Preview of fully accepted paper, still not published in any volume
Concerns about topical steroid withdrawal are causing some patients to cease long-term topical corticosteroid therapy, however, little is known about the ensuing clinical outcomes. This qualitative case series studied 10 children whose parents stopped their chronic topical corticosteroid use and subsequently developed features typically reported in adults experiencing topical steroid withdrawal. Patients were seen in an Australian general practice between April 2014 and October 2018, with follow-up periods ranging from 18 months to 4 years. Symptoms were difficult initially for the children and their families, however, all ultimately improved.
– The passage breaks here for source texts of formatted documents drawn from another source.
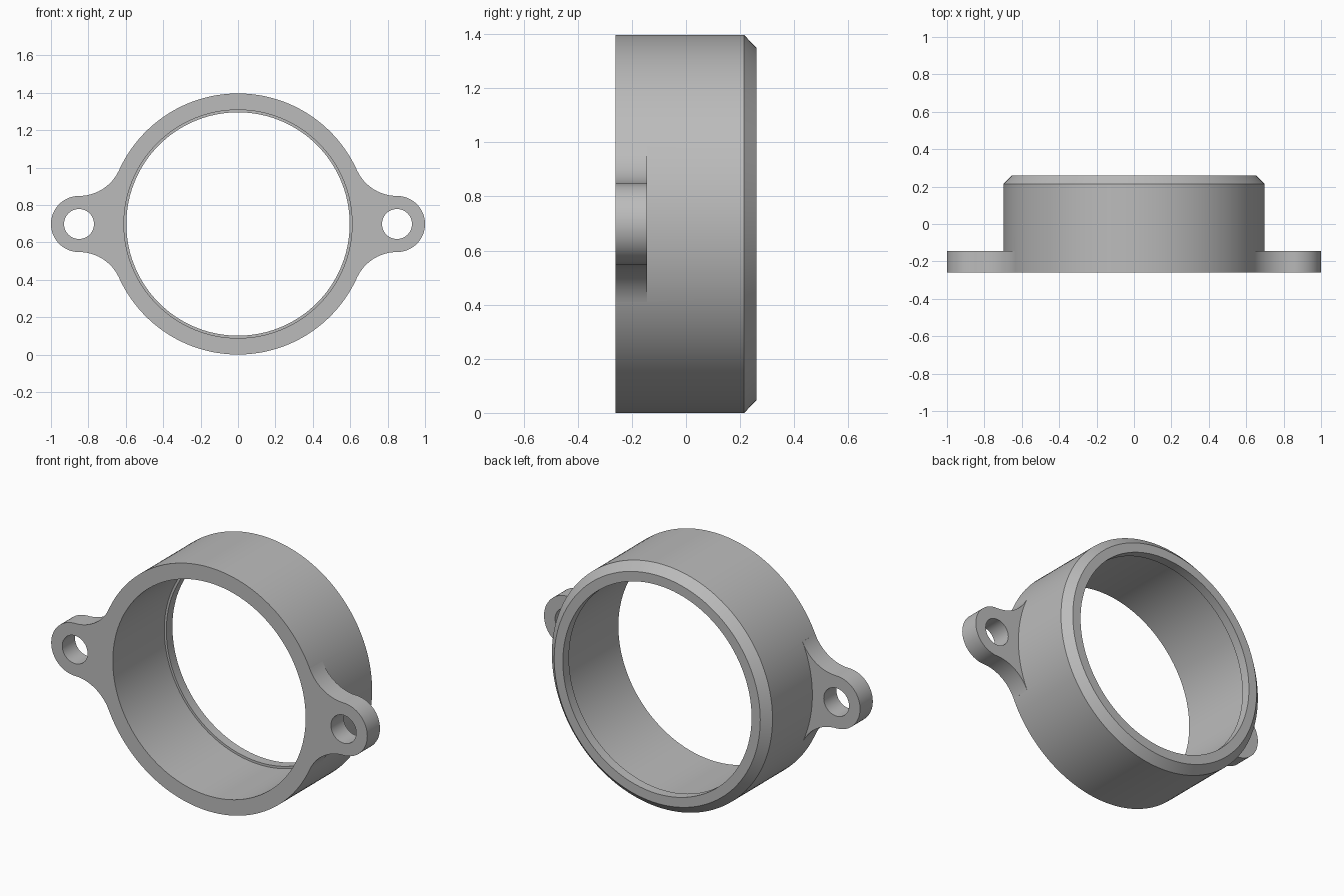
import bpy, bmesh
from math import sin, cos, pi, atan2, radians
from mathutils import Vector

if "Cube" in bpy.data.objects:
    bpy.data.objects.remove(bpy.data.objects["Cube"], do_unlink=True)

RING_R, CENTRE_Z = 0.698, 0.698
FRONT, BACK, EAR_BACK = -0.26, 0.26, -0.145
EAR_X, EAR_R, HOLE_R, FILLET = 0.85, 0.15, 0.08, 0.235

grey = bpy.data.materials.new("grey_metal")
grey.use_nodes = True
colour = (0.5, 0.5, 0.5, 1)
grey.diffuse_color = colour
grey.node_tree.nodes["Principled BSDF"].inputs["Base Color"].default_value = colour


def make_object(name, bm):
    bmesh.ops.recalc_face_normals(bm, faces=bm.faces)
    mesh = bpy.data.meshes.new(name)
    bm.to_mesh(mesh)
    bm.free()
    mesh.materials.append(grey)
    obj = bpy.data.objects.new(name, mesh)
    bpy.context.collection.objects.link(obj)
    return obj


def arc(cx, cz, r, start, end, steps):
    return [(cx + r * cos(start + (end - start) * i / steps),
             cz + r * sin(start + (end - start) * i / steps)) for i in range(steps + 1)]


def prism(name, outline, y0, y1):
    """Extrude an x-z outline along y."""
    bm = bmesh.new()
    face = bm.faces.new([bm.verts.new((x, y0, z + CENTRE_Z)) for x, z in outline])
    grown = bmesh.ops.extrude_face_region(bm, geom=[face])["geom"]
    bmesh.ops.translate(bm, vec=Vector((0, y1 - y0, 0)),
                        verts=[v for v in grown if isinstance(v, bmesh.types.BMVert)])
    return make_object(name, bm)


def lathe(name, profile, steps):
    """Spin a closed radius-y profile around the y axis."""
    bm = bmesh.new()
    rings = [[bm.verts.new((r * cos(2 * pi * i / steps), y, CENTRE_Z + r * sin(2 * pi * i / steps)))
              for r, y in profile] for i in range(steps)]
    n = len(profile)
    for i in range(steps):
        a, b = rings[i], rings[(i + 1) % steps]
        for j in range(n):
            k = (j + 1) % n
            bm.faces.new((a[j], a[k], b[k], b[j]))
    return make_object(name, bm)


def apply_boolean(target, tool, operation):
    mod = target.modifiers.new(operation.title(), "BOOLEAN")
    mod.operation, mod.solver, mod.object = operation, "EXACT", tool
    bpy.context.view_layer.objects.active = target
    bpy.ops.object.modifier_apply(modifier=mod.name)
    bpy.data.objects.remove(tool, do_unlink=True)


# Ring body with a chamfered back rim and a small inner lip
ring = lathe("mounting_ring", [(0.61, FRONT), (RING_R, FRONT), (RING_R, 0.215), (0.652, BACK),
                               (0.597, BACK), (0.597, 0.205), (0.61, 0.205)], 144)

# Ear outline: round end, concave fillets, root buried in the ring wall
fillet_z = EAR_R + FILLET
lean = atan2(fillet_z, EAR_X)
upper = arc(EAR_X, fillet_z, FILLET, -pi / 2, lean - pi, 20)
lower = [(x, -z) for x, z in reversed(upper)]
end = arc(EAR_X, 0, EAR_R, -pi / 2, pi / 2, 32)
root = arc(0, 0, 0.65, lean, -lean, 16)
outline = end + upper[1:] + root + lower[:-1]

# Two mirrored ears, each with a screw hole
for side, sign in (("left", 1), ("right", -1)):
    ear = prism(side + "_ear", [(sign * x, z) for x, z in outline], FRONT, EAR_BACK)
    apply_boolean(ring, ear, "UNION")
    hole = arc(sign * EAR_X, 0, HOLE_R, 0, 2 * pi, 48)[:-1]
    cutter = prism(side + "_hole_cutter", hole, FRONT - 0.05, EAR_BACK + 0.05)
    apply_boolean(ring, cutter, "DIFFERENCE")

bpy.ops.object.select_all(action="DESELECT")
ring.select_set(True)
bpy.context.view_layer.objects.active = ring
bpy.ops.object.shade_smooth_by_angle(angle=radians(30))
At the final review, 4 of the children had clear skin and another 4 had symptoms consistent with their original, pre-treatment atopic dermatitis. More research is required into long-term topical corticosteroid use and its discontinuation, including topical steroid withdrawal, particularly in the pediatric population.
Topical steroid withdrawal is discussed widely in social media, and some patients with a history of long-term topical steroid use are self-diagnosing this condition. There is little information in medical literature about what happens when chronic topical steroid therapy is stopped, especially in children. This study followed 10 children for between 18 months and 4 years after their parents decided to cease their topical steroid use. The children experienced typical topical steroid withdrawal symptoms for many months, however, all eventually improved.